Learning morphophonological alternations across languages and populations
thesisposted on 28.03.2022, 16:20 authored by Ekaterina Tomas
Young children are typically inconsistent in the use of grammatical morphemes - alternating between the correct forms and morpheme omissions/overgeneralisations. This period is protracted in children with language learning difficulties such as Specific Language Impairment (SLI), and in children acquiring languages with complex morphological systems (eg Russian). It has been variously claimed that children's early morpheme productions are constrained by their still developing phonological skills, limited vocabulary and understanding of syntax. Thus, a better understanding of the linguistic phenomena affecting grammatical morpheme acquisition is essential for modelling child language development and language assessment/intervention. This thesis focuses on the effects of morphophonological alternations on morpheme acquisition. In the first study I predicted that the existence of several formal representations of a morpheme (i.e., allomorphs) might delay its mastery, particularly in atypical populations. Using productions of English-speaking children with SLI, I demonstrated that segmental allomorphs (e.g., She runs) are mastered earlier than the syllabic ones requiring an additional syllable (e.g., She dresses). The second project followed up on these results using an experiment with nonce verbs. It showed that both typically developing (TD) 5-year-olds and those with SLI have similar difficulties in producing syllabic allomorphs of the past and present tense morphemes. The consistency of the results suggests a significant effect of allomorphy on morpheme production, i.e.,children’s difficulties are not rooted solely in their limited understanding of morphosyntax. The third project investigated similar phenomena in Russian, for which the acquisition of nominal declensions extends to school age. The awareness about vowel deletions and stress patterns was investigated in an experiment with real and nonce words in 4–7-year-olds. The results showed a growing sensitivity to morphophonological patterns with age, particularly apparent in real words. The latter suggests high lexicalisation of the vowel deletion pattern. However, stressed vowels were deleted/preserved with more accuracy, indicating that the various types of morphophonological patterns might have a joint effect during morpheme production.

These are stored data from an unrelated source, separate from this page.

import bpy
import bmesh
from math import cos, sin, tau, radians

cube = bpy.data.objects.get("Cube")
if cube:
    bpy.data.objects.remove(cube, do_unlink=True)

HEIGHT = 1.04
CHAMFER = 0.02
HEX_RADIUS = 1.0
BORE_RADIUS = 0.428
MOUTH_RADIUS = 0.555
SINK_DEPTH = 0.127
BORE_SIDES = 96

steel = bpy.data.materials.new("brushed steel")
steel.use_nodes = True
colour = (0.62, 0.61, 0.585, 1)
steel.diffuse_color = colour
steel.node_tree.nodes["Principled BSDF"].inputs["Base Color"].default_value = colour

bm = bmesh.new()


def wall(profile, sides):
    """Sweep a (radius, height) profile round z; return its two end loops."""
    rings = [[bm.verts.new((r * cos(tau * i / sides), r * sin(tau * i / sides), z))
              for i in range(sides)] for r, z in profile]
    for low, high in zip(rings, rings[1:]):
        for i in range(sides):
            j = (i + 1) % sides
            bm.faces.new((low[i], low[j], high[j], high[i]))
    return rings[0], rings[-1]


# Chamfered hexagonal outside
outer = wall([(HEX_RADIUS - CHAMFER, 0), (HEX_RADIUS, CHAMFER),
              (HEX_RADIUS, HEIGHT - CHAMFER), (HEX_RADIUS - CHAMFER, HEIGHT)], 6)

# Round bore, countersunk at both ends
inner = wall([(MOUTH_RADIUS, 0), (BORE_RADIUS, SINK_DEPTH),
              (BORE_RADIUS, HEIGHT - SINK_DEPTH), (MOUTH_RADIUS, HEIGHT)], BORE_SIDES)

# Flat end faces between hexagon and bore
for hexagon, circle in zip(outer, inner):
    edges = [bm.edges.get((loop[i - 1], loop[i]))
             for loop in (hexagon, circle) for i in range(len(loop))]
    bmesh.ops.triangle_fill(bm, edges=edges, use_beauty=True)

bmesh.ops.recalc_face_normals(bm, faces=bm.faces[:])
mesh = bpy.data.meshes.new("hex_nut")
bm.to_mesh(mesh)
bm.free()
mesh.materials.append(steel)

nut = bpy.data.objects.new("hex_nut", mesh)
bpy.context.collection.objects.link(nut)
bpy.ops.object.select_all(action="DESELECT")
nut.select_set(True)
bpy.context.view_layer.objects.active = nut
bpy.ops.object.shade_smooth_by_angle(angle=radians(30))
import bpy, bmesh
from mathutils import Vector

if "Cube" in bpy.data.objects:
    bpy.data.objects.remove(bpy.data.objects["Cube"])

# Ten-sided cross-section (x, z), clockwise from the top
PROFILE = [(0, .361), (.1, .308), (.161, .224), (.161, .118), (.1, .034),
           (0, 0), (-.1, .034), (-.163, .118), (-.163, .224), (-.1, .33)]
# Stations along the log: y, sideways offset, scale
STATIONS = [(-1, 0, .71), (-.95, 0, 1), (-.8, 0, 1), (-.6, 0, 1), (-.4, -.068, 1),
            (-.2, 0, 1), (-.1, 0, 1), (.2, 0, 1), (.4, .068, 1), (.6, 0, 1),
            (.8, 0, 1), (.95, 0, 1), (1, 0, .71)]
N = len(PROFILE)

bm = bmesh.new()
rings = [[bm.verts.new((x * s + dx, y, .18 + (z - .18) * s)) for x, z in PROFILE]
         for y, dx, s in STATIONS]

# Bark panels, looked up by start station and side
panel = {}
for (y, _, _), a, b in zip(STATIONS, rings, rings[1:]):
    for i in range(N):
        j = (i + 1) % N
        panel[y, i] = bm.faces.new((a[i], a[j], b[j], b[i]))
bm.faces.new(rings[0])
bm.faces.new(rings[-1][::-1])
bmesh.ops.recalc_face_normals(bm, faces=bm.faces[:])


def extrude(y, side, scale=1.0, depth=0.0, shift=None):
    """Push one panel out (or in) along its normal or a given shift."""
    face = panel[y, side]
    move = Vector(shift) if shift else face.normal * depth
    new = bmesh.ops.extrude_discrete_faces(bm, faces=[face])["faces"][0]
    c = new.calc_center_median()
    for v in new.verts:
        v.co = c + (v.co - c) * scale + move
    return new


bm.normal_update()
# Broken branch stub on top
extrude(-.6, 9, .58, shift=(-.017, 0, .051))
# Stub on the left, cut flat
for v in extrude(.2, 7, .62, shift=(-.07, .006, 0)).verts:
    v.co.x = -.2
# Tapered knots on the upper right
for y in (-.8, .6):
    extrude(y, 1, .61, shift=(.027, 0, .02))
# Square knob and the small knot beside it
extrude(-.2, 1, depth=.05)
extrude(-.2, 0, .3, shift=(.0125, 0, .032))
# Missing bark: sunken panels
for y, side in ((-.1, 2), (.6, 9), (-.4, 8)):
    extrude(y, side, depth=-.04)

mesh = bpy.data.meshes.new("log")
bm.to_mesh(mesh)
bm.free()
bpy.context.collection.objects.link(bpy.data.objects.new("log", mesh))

The consistency of the findings across languages and populations suggests that morphophonological alternations need to be taken into account during research and clinical intervention, particularly when studying atypical populations such as SLI.